# Exercise material:
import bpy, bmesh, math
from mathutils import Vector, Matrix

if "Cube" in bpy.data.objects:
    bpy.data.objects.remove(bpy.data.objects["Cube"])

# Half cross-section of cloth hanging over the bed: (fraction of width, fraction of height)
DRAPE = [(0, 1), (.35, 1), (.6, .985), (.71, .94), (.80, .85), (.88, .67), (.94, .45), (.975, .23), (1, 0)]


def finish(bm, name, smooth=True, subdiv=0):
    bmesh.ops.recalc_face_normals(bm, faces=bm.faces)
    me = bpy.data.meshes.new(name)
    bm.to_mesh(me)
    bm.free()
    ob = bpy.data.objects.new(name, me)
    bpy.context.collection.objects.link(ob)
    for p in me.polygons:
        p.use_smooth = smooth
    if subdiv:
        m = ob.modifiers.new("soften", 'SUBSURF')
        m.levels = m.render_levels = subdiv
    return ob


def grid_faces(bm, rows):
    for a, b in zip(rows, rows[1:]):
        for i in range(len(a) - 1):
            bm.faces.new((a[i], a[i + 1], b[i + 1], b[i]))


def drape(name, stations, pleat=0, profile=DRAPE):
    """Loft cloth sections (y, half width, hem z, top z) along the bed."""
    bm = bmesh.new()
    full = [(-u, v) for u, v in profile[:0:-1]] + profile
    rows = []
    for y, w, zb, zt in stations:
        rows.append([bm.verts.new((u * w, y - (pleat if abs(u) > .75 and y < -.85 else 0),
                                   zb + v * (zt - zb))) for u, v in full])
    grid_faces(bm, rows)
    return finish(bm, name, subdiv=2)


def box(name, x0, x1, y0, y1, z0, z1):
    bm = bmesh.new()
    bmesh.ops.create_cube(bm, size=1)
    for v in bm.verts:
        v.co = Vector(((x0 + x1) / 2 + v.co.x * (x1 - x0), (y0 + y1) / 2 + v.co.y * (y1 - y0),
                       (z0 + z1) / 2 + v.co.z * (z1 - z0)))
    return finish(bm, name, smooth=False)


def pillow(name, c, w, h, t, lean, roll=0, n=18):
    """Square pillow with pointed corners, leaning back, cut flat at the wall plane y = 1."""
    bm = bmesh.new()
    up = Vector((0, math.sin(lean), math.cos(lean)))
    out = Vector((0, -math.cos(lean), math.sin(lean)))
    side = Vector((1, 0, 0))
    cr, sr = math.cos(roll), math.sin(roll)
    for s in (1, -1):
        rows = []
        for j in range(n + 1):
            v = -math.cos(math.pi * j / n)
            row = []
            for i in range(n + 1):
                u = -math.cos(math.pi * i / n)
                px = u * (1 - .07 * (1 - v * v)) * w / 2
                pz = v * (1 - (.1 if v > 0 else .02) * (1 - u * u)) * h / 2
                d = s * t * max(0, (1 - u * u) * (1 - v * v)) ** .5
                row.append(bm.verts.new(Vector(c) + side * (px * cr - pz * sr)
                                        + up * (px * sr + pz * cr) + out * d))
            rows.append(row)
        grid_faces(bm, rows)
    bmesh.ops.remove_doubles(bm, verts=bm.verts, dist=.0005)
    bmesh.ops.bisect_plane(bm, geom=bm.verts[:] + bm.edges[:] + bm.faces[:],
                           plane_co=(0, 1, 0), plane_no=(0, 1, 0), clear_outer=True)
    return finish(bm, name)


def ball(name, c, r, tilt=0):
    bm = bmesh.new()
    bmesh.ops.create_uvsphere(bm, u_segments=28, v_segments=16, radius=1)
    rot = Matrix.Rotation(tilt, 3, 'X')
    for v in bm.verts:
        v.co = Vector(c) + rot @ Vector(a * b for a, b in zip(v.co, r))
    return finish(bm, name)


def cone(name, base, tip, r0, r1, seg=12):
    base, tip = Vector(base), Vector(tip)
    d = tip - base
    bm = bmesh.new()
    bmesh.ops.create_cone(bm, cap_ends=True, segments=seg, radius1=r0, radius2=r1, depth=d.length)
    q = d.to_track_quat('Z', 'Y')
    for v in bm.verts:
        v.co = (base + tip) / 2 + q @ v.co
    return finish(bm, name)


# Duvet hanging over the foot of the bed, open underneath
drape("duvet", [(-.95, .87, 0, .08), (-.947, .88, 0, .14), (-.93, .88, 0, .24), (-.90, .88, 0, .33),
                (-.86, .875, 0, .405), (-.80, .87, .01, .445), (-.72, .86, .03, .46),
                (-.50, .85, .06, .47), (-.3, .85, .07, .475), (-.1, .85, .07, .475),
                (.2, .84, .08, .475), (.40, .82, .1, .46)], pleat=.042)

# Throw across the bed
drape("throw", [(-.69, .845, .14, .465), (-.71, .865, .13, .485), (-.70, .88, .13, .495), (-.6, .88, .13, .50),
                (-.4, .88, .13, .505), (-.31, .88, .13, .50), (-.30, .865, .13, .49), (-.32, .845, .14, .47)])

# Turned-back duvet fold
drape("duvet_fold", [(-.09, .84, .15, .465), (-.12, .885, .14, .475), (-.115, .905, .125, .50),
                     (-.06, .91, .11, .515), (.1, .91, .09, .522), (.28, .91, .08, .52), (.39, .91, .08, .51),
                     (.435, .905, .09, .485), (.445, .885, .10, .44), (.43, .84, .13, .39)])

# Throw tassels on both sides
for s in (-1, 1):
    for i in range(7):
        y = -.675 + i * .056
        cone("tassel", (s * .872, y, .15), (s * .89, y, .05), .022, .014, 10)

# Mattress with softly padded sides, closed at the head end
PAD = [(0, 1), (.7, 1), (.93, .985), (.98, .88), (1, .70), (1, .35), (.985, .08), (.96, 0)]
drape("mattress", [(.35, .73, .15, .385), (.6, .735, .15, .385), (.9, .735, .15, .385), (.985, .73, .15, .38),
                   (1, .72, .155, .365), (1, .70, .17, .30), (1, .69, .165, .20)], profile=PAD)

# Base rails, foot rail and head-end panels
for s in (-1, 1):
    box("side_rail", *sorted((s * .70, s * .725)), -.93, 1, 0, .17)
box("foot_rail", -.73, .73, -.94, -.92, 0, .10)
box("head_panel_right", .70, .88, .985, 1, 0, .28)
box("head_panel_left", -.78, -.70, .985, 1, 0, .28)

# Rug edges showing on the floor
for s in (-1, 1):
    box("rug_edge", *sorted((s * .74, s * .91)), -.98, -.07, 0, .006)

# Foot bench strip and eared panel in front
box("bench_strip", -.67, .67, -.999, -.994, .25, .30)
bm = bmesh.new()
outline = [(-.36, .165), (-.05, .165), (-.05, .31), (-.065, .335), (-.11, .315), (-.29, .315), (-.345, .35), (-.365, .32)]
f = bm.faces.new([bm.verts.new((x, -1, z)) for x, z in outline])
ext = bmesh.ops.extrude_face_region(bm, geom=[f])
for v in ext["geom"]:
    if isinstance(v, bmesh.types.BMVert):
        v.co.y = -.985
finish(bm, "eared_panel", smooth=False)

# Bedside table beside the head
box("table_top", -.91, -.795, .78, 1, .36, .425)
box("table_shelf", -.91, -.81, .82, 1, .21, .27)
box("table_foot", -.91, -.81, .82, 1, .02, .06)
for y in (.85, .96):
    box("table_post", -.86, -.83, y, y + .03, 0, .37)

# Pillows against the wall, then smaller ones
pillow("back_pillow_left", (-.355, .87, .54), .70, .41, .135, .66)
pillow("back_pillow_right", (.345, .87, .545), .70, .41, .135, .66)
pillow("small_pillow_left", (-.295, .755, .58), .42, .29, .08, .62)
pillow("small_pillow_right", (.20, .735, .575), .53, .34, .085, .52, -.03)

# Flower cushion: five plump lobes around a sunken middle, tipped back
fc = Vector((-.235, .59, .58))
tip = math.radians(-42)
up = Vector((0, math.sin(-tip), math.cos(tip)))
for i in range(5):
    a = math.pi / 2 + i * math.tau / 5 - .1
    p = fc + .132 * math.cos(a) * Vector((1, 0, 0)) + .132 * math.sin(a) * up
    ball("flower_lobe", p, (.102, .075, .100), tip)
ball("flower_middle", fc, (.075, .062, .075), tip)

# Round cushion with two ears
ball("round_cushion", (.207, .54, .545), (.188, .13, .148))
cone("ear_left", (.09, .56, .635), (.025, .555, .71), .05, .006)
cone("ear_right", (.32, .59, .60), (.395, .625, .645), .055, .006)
==
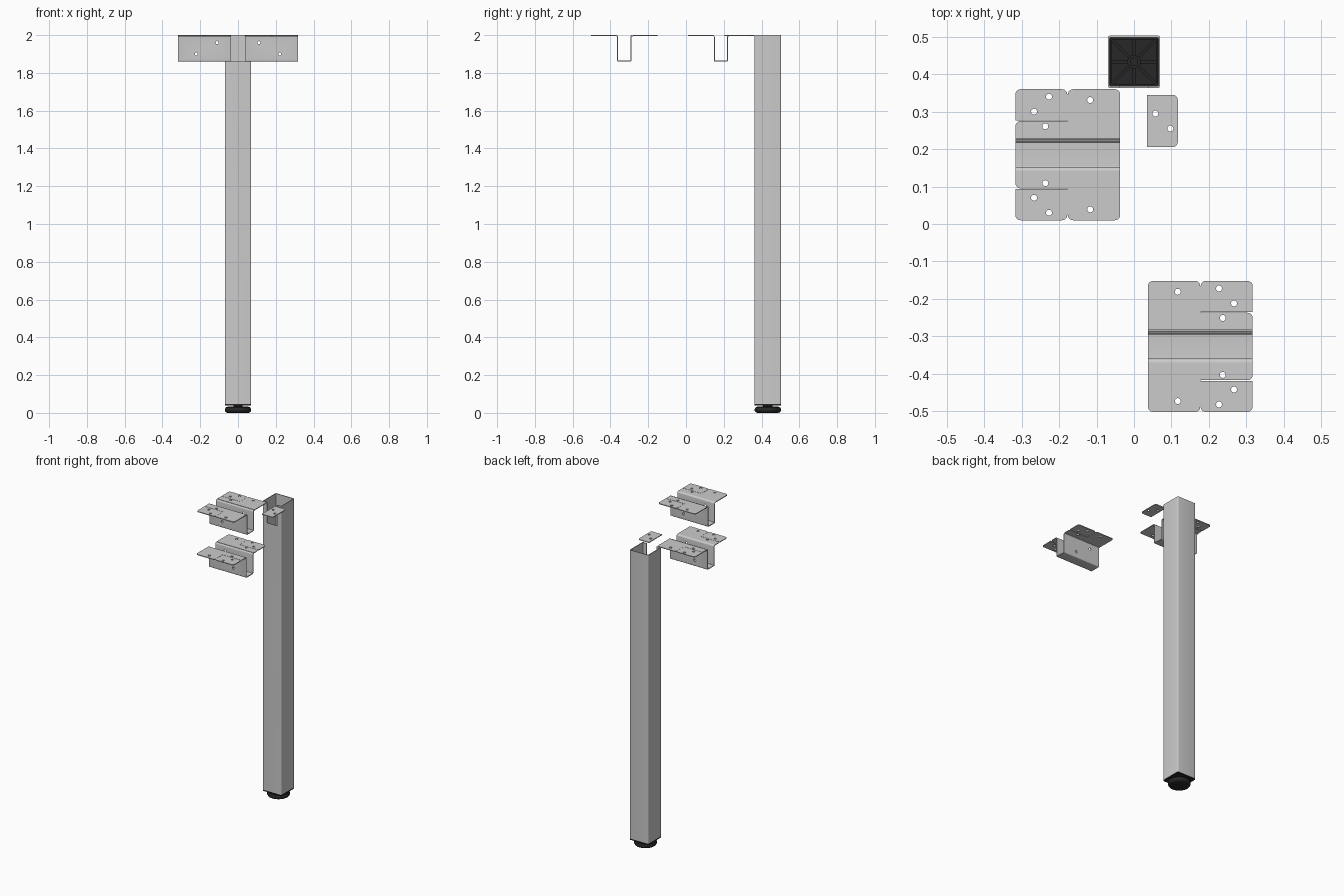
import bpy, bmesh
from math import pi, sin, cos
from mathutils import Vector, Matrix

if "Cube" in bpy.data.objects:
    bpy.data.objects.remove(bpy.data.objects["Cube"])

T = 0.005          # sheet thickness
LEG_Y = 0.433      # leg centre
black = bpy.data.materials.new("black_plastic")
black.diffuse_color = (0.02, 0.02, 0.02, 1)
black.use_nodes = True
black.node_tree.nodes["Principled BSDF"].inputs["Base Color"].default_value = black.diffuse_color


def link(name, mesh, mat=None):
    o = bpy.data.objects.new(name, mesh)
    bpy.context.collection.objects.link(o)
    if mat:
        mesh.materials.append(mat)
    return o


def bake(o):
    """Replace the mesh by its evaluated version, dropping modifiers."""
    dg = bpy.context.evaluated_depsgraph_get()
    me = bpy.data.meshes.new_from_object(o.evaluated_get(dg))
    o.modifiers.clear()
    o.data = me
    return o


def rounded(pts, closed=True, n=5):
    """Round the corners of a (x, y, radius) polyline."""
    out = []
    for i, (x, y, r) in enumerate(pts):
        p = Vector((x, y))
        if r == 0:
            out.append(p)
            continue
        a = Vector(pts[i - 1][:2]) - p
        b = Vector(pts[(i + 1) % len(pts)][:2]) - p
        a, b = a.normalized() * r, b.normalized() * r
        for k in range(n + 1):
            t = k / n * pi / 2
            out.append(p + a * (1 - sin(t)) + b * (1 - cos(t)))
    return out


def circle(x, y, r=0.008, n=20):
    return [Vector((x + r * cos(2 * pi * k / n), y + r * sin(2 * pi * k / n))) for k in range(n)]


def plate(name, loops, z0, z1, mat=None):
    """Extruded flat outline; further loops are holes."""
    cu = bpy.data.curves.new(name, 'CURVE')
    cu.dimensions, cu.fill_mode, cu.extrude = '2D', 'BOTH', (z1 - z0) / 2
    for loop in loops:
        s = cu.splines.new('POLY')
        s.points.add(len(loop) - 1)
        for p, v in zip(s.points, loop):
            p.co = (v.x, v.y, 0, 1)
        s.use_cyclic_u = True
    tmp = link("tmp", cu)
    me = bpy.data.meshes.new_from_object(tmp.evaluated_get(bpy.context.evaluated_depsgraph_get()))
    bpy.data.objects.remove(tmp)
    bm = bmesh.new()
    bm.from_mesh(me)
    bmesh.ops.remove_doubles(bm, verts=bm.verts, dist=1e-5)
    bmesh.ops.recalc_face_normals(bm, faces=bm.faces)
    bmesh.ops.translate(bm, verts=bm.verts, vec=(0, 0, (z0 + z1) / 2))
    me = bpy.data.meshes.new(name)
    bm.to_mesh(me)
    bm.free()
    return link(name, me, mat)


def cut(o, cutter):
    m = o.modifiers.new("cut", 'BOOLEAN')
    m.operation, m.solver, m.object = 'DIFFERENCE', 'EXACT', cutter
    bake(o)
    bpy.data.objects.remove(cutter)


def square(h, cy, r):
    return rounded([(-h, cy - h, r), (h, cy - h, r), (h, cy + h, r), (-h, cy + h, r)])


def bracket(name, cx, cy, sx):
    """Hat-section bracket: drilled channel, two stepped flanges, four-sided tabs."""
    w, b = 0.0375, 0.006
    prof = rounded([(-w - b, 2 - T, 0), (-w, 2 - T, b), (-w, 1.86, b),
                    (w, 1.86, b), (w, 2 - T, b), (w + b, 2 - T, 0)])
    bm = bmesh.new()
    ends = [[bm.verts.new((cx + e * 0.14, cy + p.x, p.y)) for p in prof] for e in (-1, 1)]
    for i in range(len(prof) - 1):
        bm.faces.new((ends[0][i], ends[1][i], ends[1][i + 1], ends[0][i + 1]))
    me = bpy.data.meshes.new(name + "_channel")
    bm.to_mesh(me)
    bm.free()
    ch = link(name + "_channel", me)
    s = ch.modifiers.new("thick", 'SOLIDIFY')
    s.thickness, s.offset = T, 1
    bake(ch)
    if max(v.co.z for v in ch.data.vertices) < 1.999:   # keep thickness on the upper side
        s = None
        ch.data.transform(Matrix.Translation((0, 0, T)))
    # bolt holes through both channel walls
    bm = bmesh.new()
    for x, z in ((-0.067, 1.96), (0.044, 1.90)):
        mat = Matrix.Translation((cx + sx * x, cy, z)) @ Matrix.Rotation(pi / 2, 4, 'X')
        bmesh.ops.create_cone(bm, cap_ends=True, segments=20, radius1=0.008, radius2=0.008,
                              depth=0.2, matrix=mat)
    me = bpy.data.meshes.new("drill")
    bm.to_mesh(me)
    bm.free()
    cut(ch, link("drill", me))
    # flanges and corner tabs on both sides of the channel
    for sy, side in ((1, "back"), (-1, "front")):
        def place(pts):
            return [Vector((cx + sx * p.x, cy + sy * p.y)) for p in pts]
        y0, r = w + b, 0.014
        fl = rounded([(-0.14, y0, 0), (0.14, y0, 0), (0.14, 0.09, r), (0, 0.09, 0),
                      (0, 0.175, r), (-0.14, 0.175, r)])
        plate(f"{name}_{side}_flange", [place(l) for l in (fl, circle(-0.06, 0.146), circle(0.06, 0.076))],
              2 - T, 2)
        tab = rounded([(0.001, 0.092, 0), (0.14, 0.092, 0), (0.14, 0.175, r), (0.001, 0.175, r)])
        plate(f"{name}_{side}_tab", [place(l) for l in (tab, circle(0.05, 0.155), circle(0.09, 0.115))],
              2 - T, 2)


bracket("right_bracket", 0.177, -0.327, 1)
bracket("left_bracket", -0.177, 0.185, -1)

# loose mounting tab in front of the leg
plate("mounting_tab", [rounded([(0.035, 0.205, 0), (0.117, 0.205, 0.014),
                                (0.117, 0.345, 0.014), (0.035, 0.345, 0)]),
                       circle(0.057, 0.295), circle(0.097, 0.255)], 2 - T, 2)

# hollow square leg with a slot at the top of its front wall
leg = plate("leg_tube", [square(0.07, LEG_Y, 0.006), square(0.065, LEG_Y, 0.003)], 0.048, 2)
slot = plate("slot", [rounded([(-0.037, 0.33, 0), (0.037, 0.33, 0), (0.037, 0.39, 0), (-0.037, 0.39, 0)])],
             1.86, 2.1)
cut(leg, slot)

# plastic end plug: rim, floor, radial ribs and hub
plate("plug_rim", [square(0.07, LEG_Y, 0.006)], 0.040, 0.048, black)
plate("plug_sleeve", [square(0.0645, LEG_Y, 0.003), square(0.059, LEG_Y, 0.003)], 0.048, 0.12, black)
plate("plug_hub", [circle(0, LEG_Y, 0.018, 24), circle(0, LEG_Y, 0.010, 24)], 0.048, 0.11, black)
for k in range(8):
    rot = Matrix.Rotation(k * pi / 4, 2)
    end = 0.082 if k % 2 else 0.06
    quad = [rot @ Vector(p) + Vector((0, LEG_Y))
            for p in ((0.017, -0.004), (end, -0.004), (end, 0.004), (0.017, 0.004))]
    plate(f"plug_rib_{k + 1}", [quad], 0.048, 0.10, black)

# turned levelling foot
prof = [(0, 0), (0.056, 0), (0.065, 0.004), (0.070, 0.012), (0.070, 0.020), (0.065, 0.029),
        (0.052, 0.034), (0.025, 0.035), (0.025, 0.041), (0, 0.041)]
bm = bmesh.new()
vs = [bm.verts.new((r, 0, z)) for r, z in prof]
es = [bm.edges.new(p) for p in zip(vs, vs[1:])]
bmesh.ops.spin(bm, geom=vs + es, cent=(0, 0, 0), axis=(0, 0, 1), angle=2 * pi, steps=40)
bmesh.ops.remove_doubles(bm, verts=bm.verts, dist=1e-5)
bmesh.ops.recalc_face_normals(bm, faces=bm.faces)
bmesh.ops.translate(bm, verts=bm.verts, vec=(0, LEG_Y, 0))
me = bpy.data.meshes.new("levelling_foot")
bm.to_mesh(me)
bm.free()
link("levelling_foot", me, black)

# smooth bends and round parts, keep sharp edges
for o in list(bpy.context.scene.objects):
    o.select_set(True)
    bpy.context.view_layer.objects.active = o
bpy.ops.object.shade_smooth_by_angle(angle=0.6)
* * *
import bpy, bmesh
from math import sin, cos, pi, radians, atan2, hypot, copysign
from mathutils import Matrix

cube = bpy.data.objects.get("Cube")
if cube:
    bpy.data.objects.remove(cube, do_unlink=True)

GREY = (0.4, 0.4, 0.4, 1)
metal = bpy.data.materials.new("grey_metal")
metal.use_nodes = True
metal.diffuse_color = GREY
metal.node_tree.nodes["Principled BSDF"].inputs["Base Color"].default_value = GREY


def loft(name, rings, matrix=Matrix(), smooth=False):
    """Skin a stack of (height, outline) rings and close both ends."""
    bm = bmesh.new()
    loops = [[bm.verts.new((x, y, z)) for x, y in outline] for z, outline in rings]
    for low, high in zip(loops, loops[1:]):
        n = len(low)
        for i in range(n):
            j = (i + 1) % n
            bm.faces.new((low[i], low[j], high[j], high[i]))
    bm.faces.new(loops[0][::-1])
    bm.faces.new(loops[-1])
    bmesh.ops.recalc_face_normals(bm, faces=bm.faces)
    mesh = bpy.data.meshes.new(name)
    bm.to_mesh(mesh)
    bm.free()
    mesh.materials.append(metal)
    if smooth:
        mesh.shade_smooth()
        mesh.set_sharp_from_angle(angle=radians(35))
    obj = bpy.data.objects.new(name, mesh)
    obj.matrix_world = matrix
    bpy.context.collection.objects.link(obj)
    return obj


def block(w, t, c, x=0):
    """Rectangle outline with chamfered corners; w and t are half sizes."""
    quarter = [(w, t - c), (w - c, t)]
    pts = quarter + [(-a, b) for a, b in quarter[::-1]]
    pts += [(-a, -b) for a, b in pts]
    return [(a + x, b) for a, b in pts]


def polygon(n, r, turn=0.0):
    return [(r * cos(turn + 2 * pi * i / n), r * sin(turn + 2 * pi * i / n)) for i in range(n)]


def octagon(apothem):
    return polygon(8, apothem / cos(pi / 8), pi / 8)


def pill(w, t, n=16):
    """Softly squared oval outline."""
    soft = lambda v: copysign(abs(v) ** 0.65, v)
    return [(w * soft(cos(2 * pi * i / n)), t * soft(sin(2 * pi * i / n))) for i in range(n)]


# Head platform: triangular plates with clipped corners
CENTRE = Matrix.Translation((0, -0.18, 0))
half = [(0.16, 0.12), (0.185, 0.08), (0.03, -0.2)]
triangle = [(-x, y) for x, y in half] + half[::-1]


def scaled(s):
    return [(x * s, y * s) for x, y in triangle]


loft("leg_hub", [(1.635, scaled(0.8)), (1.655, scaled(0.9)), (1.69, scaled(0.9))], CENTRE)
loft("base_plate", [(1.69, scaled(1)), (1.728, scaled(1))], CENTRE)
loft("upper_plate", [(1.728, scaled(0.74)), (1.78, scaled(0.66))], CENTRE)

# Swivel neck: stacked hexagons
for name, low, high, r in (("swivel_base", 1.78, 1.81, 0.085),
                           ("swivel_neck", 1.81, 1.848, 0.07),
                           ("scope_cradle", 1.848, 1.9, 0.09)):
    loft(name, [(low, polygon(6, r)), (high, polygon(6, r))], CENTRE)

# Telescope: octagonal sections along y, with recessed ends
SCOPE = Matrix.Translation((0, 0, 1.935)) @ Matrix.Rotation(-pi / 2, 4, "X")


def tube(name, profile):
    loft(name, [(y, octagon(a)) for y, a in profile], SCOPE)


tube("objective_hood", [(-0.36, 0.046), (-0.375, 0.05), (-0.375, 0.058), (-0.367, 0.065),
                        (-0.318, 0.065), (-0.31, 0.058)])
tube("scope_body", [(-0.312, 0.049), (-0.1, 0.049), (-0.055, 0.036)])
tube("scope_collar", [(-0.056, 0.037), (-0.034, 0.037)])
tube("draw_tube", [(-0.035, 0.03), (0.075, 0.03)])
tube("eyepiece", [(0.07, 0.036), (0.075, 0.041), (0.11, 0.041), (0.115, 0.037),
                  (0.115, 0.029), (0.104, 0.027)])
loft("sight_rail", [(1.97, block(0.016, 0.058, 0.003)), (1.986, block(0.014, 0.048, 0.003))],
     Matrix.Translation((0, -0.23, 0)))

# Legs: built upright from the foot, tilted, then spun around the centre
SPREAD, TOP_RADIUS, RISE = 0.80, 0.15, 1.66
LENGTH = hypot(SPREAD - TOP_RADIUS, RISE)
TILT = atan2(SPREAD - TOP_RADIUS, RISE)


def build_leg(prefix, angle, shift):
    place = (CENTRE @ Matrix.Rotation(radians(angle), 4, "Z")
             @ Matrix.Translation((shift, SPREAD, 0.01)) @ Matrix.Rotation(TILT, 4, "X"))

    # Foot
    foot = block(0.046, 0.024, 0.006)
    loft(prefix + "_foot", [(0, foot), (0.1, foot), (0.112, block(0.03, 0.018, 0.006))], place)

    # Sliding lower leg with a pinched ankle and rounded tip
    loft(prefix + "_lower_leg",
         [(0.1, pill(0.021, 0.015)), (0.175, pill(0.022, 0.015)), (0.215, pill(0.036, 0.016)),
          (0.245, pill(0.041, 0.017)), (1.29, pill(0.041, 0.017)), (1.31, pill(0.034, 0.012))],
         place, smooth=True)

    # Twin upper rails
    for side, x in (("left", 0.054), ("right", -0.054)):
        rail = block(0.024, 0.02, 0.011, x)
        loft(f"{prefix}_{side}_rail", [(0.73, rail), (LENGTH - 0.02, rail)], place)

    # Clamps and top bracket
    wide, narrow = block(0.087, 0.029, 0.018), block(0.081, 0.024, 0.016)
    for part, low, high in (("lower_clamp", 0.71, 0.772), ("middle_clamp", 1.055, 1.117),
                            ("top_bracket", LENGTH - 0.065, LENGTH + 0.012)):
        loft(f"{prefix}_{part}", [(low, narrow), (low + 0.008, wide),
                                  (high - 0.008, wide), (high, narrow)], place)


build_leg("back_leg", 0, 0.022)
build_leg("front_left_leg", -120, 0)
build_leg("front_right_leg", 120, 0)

# The task:
Copy out precisely the lines from the line with "import bpy, bmesh, math" to the line with "p.use_smooth = smooth" in the material above, including those two lines and omitting all the rest.

# Task response:
import bpy, bmesh, math
from mathutils import Vector, Matrix

if "Cube" in bpy.data.objects:
    bpy.data.objects.remove(bpy.data.objects["Cube"])

# Half cross-section of cloth hanging over the bed: (fraction of width, fraction of height)
DRAPE = [(0, 1), (.35, 1), (.6, .985), (.71, .94), (.80, .85), (.88, .67), (.94, .45), (.975, .23), (1, 0)]


def finish(bm, name, smooth=True, subdiv=0):
    bmesh.ops.recalc_face_normals(bm, faces=bm.faces)
    me = bpy.data.meshes.new(name)
    bm.to_mesh(me)
    bm.free()
    ob = bpy.data.objects.new(name, me)
    bpy.context.collection.objects.link(ob)
    for p in me.polygons:
        p.use_smooth = smooth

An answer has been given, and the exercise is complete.